Contributor: Gordon K. Klintworth
Dry eye disease (dry eye syndrome, keratitis sicca, keratoconjunctivitis sicca) is an extremely common disorder arising from decreased lacrimal fluid secretion or increased tear film evaporation. This type of keratitis is predominantly a disorder of women. The incidence of dry eyes is much lower in males. The causes include Sjögren syndrome, Stevens-Johnson syndrome, toxic epidermal necrolysis, avitaminosis A, trachoma, chemical burns and irradiation of the eyelids. Symptoms of the syndrome, which include photophobia and a dry or foreign body sensation, are worse on arising and are accentuated by smoke exposure. Affected individuals may become more symptomatic and even worse with unnecessary antibiotic treatment. Individuals with certain types of keratitis, such as staphylococcal keratitis [keratitis - staphylococcal] do not significantly benefit from treatment with artificial tears; therefore, it is important to differentiate these two entities that may have similar symptoms.

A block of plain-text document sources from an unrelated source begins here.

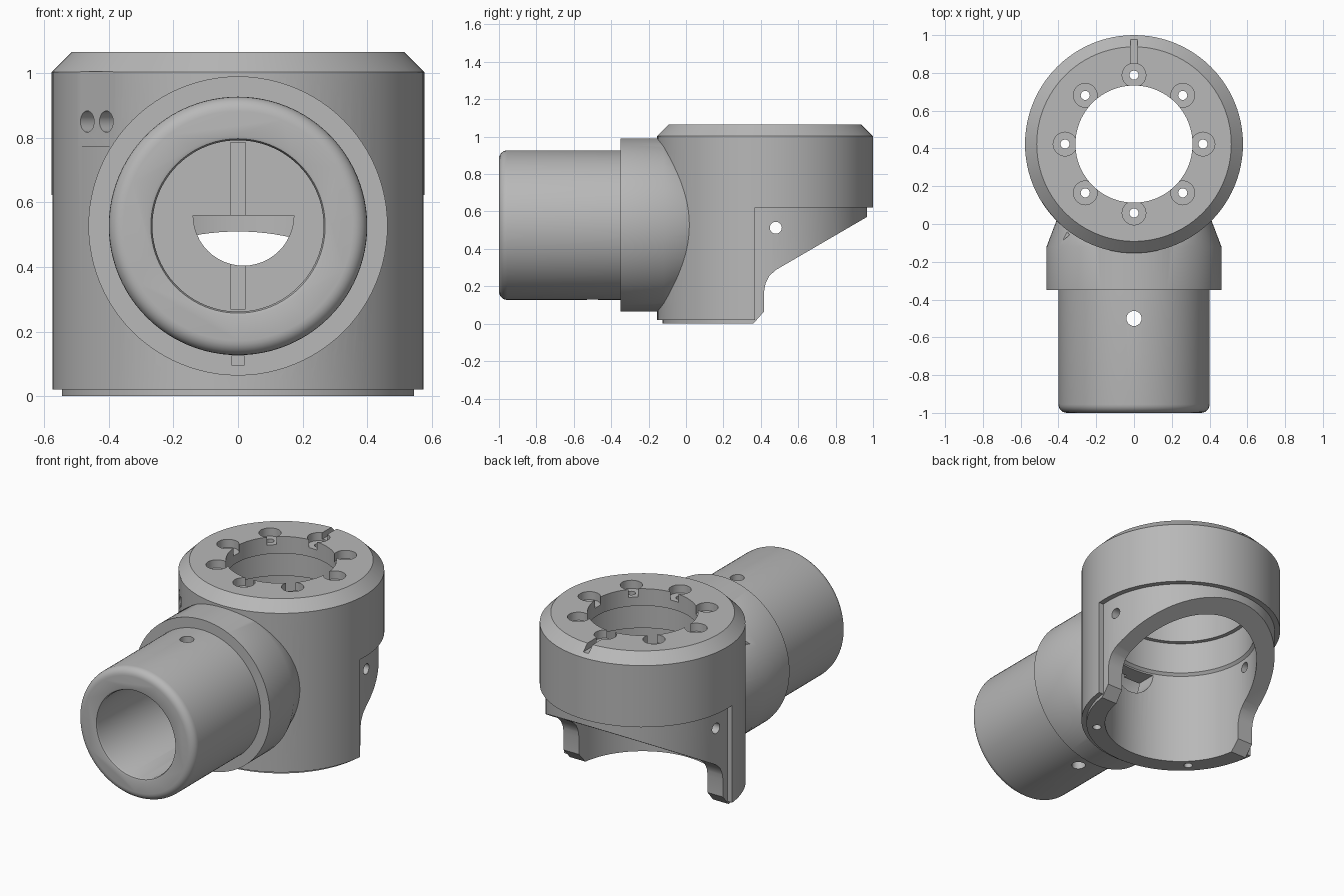
import bpy, bmesh, math
from mathutils import Matrix, Vector

if "Cube" in bpy.data.objects:
    bpy.data.objects.remove(bpy.data.objects["Cube"], do_unlink=True)

metal = bpy.data.materials.new("plain_grey")
metal.use_nodes = True
GREY = (0.48, 0.48, 0.48, 1)
metal.diffuse_color = GREY
metal.node_tree.nodes["Principled BSDF"].inputs["Base Color"].default_value = GREY

CY = 0.423      # axis of the upright housing
PZ = 0.527      # axis of the pipe
R = 0.577       # housing radius
UPRIGHT = Matrix.Translation((0, CY, 0))
ALONG_Y = Matrix.Translation((0, 0, PZ)) @ Matrix.Rotation(-math.pi / 2, 4, 'X')


def finish(name, bm):
    bmesh.ops.recalc_face_normals(bm, faces=bm.faces)
    mesh = bpy.data.meshes.new(name)
    bm.to_mesh(mesh)
    bm.free()
    mesh.materials.append(metal)
    ob = bpy.data.objects.new(name, mesh)
    bpy.context.collection.objects.link(ob)
    return ob


def turned(name, profile, matrix, sides=96):
    """Solid of revolution from (radius, height) pairs, capped at both ends."""
    bm = bmesh.new()
    rings = []
    for r, h in profile:
        angles = [2 * math.pi * i / sides for i in range(sides)]
        rings.append([bm.verts.new((r * math.cos(a), r * math.sin(a), h)) for a in angles])
    for lo, hi in zip(rings, rings[1:]):
        for i in range(sides):
            j = (i + 1) % sides
            bm.faces.new((lo[i], lo[j], hi[j], hi[i]))
    bm.faces.new(rings[0])
    bm.faces.new(rings[-1])
    bm.transform(matrix)
    return finish(name, bm)


def box(name, lo, hi):
    bm = bmesh.new()
    bmesh.ops.create_cube(bm, size=1)
    lo, hi = Vector(lo), Vector(hi)
    bm.transform(Matrix.Translation((lo + hi) / 2) @ Matrix.Diagonal((*(hi - lo), 1)))
    return finish(name, bm)


def prism(name, outline, axis, start, end):
    """Extrude a 2D outline along x (outline is y, z) or along y (outline is x, z)."""
    bm = bmesh.new()
    make = (lambda p: (start, *p)) if axis == 'x' else (lambda p: (p[0], start, p[1]))
    face = bm.faces.new([bm.verts.new(make(p)) for p in outline])
    out = bmesh.ops.extrude_face_region(bm, geom=[face])
    step = (end - start, 0, 0) if axis == 'x' else (0, end - start, 0)
    bmesh.ops.translate(bm, vec=step, verts=[v for v in out["geom"] if isinstance(v, bmesh.types.BMVert)])
    return finish(name, bm)


def hole(point, direction, radius, depth):
    """Round cutter whose middle sits on the point."""
    turn = Vector(direction).to_track_quat('Z', 'Y').to_matrix().to_4x4()
    return turned("drill", [(radius, -depth), (radius, depth)],
                  Matrix.Translation(point) @ turn, 24)


def combine(target, tool, operation='DIFFERENCE'):
    mod = target.modifiers.new("join", 'BOOLEAN')
    mod.operation, mod.solver, mod.object = operation, 'EXACT', tool
    bpy.context.view_layer.objects.active = target
    bpy.ops.object.modifier_apply(modifier=mod.name)
    bpy.data.objects.remove(tool, do_unlink=True)


# Upright housing with top chamfer and bottom lip
body = turned("pipe_fitting_body", [(0.548, 0), (0.548, 0.02), (R, 0.02), (R, 1.003),
                                    (0.515, 1.065)], UPRIGHT)

# Collar and round-nosed pipe
collar = turned("collar", [(0.463, -0.35), (0.463, -0.12), (0.409, 0.022), (0.3, 0.1)], ALONG_Y)
nose = [(0.4 - 0.045 * (1 - math.sin(t * math.pi / 12)),
         -1 + 0.045 * (1 - math.cos(t * math.pi / 12))) for t in range(7)]
pipe = turned("pipe", nose + [(0.4, -0.2)], ALONG_Y)
combine(body, collar, 'UNION')
combine(body, pipe, 'UNION')

# Stepped bore of the housing, open at the top through a ring plate
combine(body, turned("bore", [(0.44, -0.1), (0.44, 0.57), (0.425, 0.585), (0.425, 0.78),
                              (0.4, 0.78), (0.4, 0.96), (0.31, 0.96), (0.31, 1.2)], UPRIGHT))

# Pipe bore with a rounded mouth
combine(body, turned("pipe_bore", [(0.28, -1.1), (0.28, -1), (0.27, -0.997), (0.265, -0.985),
                                   (0.265, -0.12)], ALONG_Y))

# Thinner rear skirt
step = box("rear_step", (-0.8, 0.37, -0.1), (0.8, 1.3, 0.622))
combine(step, turned("skirt_core", [(0.545, -0.2), (0.545, 0.8)], UPRIGHT))
combine(body, step)

# Sloping rear opening that leaves two legs
slope = [(0.27, -0.1), (0.36, 0), (0.417, 0.065), (0.417, 0.17), (0.425, 0.215),
         (0.445, 0.255), (0.48, 0.287), (0.97, 0.572), (1.3, 0.764), (1.3, -0.1)]
combine(body, prism("rear_opening", slope, 'x', -0.8, 0.8))

# Half-moon passage between pipe and housing, with grooves above and below
moon = [(0.017 + 0.156 * math.cos(math.pi * i / 24), 0.56 - 0.156 * math.sin(math.pi * i / 24))
        for i in range(25)]
combine(body, prism("half_moon", moon, 'y', -0.3, 0.2))
for lo, hi in ((0.27, 0.42), (0.55, 0.785)):
    combine(body, box("groove", (-0.023, -0.2, lo), (0.023, -0.095, hi)))

# Eight counterbored screw holes in the top ring
for i in range(8):
    a = i * math.pi / 4
    spot = Vector((0.365 * math.cos(a), CY + 0.365 * math.sin(a), 1.065))
    combine(body, hole(spot, (0, 0, 1), 0.063, 0.05))
    combine(body, hole(spot, (0, 0, 1), 0.024, 0.2))

# Index notch at the back of the top ring, and key notch under the pipe
combine(body, box("index_notch", (-0.018, 0.83, 1.025), (0.018, 1.1, 1.2)))
combine(body, box("key_notch", (-0.018, -0.4, 0.095), (0.018, -0.3, 0.126)))

# Pin hole down through the pipe, cross holes in the legs, blind holes in the lip
combine(body, hole((0, -0.5, PZ), (0, 0, 1), 0.04, 0.6))
combine(body, hole((0, 0.48, 0.513), (1, 0, 0), 0.032, 0.8))
for side in (-1, 1):
    combine(body, hole((side * 0.346, CY - 0.346, 0), (0, 0, 1), 0.025, 0.1))

# Flat pad with two blind holes on the front corner
out = Vector((-0.4375, -0.366, 0)).normalized()
across = Vector((-out.y, out.x, 0))
pad_spot = Vector((0, CY, 0)) + out * 0.57
bm = bmesh.new()
bmesh.ops.create_cube(bm, size=1)
bm.transform(Matrix.Translation(pad_spot + out * 0.1 + Vector((0, 0, 0.89)))
             @ Matrix.Rotation(math.atan2(out.y, out.x), 4, 'Z')
             @ Matrix.Diagonal((0.2, 0.3, 0.23, 1)))
combine(body, finish("pad", bm))
for side in (-1, 1):
    combine(body, hole(pad_spot + across * side * 0.046 + Vector((0, 0, 0.85)), out, 0.033, 0.06))

# Smooth shading with crisp edges
bpy.ops.object.select_all(action='DESELECT')
body.select_set(True)
bpy.context.view_layer.objects.active = body
bpy.ops.object.shade_smooth_by_angle(angle=math.radians(30))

With aging the incidence of dry eye disease is high in postmenopausal women. A decrease in the circulating levels of androgens may be important in the production of the dry eye. The risk of severe dry eye is increased in postmenapausal women who take estrogen and progesterone/prostestin replacement therapy.